## DATA EXTRACT
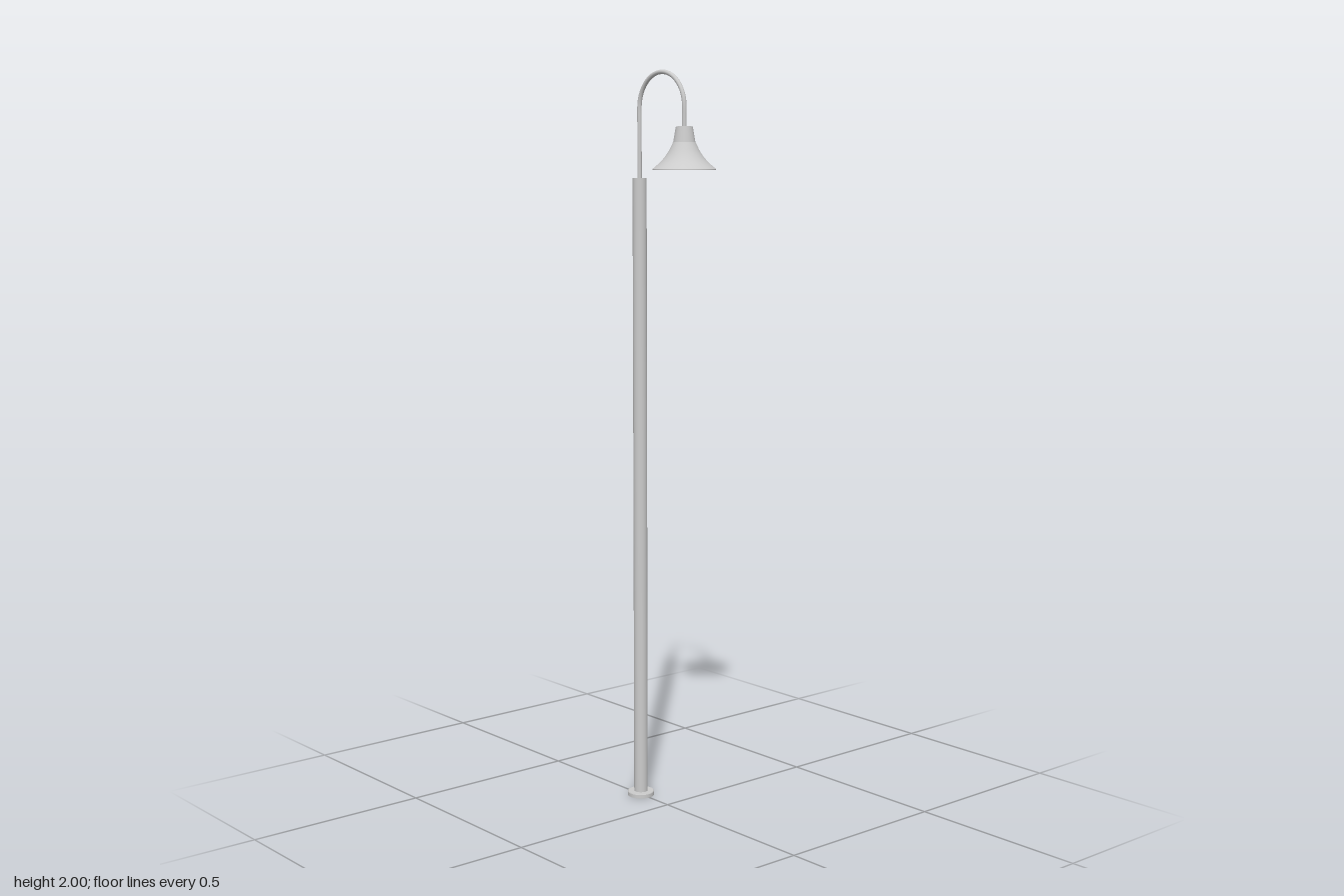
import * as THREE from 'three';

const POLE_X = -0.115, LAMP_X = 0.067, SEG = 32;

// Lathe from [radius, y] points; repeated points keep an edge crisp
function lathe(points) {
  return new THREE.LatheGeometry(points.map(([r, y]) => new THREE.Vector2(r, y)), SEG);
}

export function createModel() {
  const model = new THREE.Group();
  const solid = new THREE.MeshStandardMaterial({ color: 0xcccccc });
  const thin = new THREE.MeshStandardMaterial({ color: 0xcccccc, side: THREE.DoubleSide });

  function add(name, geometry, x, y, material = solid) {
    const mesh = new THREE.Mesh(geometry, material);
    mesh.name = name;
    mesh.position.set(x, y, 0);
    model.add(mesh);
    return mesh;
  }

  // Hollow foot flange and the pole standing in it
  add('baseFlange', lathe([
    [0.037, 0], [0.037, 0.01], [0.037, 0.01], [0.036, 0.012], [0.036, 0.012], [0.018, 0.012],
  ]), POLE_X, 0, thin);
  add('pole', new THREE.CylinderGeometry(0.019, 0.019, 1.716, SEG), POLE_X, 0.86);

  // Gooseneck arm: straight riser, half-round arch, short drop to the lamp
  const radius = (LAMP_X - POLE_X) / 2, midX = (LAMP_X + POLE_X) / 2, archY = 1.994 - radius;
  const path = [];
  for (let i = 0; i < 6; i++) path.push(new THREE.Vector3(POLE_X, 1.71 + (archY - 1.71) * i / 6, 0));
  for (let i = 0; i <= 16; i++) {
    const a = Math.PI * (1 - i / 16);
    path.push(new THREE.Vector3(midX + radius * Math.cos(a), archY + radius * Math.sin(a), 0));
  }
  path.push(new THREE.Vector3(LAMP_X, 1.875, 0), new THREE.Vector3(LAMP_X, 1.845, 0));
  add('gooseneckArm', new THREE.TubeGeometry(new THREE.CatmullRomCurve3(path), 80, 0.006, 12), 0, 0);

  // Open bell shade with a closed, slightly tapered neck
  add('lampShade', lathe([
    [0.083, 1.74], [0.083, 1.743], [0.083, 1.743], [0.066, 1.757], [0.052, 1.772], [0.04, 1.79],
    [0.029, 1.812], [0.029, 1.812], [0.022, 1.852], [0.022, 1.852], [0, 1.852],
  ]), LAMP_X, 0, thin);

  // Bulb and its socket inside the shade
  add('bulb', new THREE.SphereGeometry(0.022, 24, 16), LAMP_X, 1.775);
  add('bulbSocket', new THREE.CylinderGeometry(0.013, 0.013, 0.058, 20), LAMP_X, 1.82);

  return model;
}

## DESCRIPTION OF THE TASK
Return each line of the listing that holds the string "path".

## WRITTEN SOLUTION
  const path = [];
  for (let i = 0; i < 6; i++) path.push(new THREE.Vector3(POLE_X, 1.71 + (archY - 1.71) * i / 6, 0));
    path.push(new THREE.Vector3(midX + radius * Math.cos(a), archY + radius * Math.sin(a), 0));
  path.push(new THREE.Vector3(LAMP_X, 1.875, 0), new THREE.Vector3(LAMP_X, 1.845, 0));
  add('gooseneckArm', new THREE.TubeGeometry(new THREE.CatmullRomCurve3(path), 80, 0.006, 12), 0, 0);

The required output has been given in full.